Katerina Korola is an art historian and media scholar whose research explores the history of photography and film through an ecological lens. She holds a joint-PhD in Art History and Cinema & Media Studies from the University of Chicago and is currently Assistant Professor of German Studies at the University of Minnesota - Twin Cities, where she is working on her first book, Picturing the Air: Photography and the Industrial Atmosphere. Her research has appeared in the Journal of Visual Culture, Representations, Photographica, and Transbordeur.

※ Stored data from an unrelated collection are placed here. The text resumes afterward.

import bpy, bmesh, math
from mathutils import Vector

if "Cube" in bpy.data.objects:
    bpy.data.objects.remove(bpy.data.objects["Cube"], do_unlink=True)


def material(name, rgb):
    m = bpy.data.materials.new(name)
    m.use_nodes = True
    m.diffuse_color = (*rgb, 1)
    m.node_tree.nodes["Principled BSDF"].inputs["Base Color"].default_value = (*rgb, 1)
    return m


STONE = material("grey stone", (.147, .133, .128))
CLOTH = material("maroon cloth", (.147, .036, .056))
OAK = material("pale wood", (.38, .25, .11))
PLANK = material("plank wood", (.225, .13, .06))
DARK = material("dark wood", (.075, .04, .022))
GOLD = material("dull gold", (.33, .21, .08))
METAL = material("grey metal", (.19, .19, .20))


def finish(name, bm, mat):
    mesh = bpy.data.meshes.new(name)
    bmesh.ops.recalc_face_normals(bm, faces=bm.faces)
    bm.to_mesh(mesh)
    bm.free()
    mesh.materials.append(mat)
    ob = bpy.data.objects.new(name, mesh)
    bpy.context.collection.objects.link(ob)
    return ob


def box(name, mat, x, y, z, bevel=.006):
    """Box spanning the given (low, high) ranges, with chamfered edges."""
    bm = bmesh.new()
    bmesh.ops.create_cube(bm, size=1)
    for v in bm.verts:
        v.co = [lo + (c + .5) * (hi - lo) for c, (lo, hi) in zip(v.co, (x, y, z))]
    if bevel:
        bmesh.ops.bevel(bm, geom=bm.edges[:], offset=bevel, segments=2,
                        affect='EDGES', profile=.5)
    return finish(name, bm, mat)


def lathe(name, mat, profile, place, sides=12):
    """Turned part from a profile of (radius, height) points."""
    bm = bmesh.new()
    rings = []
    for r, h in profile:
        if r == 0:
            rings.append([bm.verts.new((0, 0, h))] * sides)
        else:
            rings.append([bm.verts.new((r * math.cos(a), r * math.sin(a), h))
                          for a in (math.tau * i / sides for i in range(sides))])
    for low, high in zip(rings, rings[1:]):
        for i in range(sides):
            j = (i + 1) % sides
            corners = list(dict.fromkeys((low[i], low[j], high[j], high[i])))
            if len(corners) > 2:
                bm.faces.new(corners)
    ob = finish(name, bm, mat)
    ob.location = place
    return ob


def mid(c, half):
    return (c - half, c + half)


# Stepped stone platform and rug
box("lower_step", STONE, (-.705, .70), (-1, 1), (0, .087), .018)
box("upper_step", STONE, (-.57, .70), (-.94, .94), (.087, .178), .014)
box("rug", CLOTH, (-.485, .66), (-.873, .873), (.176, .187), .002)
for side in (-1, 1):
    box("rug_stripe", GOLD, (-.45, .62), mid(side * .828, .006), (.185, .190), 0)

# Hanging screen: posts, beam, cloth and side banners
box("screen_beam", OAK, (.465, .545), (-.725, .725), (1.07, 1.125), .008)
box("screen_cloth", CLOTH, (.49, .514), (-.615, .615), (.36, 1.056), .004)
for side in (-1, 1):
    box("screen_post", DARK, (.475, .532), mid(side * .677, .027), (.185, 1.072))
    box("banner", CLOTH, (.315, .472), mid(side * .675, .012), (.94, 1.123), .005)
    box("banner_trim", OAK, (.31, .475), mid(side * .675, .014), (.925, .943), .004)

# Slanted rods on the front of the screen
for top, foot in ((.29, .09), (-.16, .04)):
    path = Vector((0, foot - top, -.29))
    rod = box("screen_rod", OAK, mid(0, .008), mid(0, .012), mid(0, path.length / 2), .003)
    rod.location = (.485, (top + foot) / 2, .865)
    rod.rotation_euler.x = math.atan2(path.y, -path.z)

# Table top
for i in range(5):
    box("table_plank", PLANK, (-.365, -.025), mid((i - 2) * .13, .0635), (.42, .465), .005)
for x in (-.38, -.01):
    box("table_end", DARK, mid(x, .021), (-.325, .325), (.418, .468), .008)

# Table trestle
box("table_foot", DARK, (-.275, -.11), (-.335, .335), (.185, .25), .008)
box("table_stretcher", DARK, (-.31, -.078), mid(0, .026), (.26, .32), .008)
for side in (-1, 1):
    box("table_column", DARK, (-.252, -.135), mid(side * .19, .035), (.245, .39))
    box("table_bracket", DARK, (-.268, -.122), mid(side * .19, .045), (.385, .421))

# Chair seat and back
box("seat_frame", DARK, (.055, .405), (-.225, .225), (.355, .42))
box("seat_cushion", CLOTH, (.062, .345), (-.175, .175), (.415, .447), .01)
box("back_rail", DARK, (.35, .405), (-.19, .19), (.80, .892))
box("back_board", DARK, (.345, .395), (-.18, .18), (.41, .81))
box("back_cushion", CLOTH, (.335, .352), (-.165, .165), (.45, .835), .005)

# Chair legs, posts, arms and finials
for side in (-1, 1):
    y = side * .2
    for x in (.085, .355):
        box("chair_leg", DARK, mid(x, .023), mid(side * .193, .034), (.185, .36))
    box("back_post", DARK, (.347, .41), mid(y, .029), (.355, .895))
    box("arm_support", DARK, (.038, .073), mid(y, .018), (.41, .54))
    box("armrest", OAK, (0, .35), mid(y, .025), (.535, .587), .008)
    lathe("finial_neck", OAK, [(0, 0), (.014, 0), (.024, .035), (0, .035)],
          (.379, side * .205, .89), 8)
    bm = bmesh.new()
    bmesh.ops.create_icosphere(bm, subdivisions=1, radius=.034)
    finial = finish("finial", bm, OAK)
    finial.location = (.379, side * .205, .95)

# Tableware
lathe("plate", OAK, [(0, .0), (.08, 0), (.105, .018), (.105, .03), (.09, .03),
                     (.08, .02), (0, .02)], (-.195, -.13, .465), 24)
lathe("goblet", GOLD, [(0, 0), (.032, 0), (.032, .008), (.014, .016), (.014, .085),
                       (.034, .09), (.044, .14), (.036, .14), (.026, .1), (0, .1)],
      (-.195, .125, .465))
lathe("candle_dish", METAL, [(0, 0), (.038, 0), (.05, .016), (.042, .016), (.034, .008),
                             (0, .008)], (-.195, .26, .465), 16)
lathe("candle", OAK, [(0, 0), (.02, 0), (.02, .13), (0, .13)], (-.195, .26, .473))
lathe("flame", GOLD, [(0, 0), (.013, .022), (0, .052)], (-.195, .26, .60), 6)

Debashree Mukherjee is Associate Professor of film and media in the Department of Middle Eastern, South Asian, and African Studies (MESAAS) at Columbia University. She is author of Bombay Hustle: Making Movies in a Colonial City (2020), which approaches film history as an ecology of material practices and practitioners. Her second book project, Tropical Machines: Extraction in the Age of Emancipation, develops a media history of South Asian indentured migration and plantation capitalism. Debashree edits the peer-reviewed journal BioScope: South Asian Screen Studies and has published in journals such as Film History, Feminist Media Histories, and Representations. Her latest publication is the edited anthology, Bombay Talkies: An Unseen History of Indian Cinema, based on an unprecedented photographic archive collated by a German cinematographer who emigrated to India in the 1930s (Ed. Mukherjee, Mapin & Alkazi Foundation, 2023). In a previous life Debashree worked in Mumbai's film and TV industries as an assistant director, writer, and cameraperson, and remains committed to industry-academy-public interfaces through exhibitions, curation, and digital humanities open-access projects.
Jennifer Lynn Peterson is Professor of Media Studies at Woodbury University in Los Angeles. She is the author of Education in the School of Dreams: Travelogues and Early Nonfiction Film (Duke University Press, 2013). Her scholarship has been published in journals such as Representations, JCMS, Feminist Media Histories, Camera Obscura, Moving Image, and in numerous edited volumes. She has published film, art, and book reviews in Texte zur Kunst, Millennium Film Journal, Film Quarterly, the Los Angeles Review of Books, and Artforum.com. She is completing work on her second book, under contract with Columbia University Press, which examines the ecological significance of Hollywood and nontheatrical films shot on location in the 1920s-40s.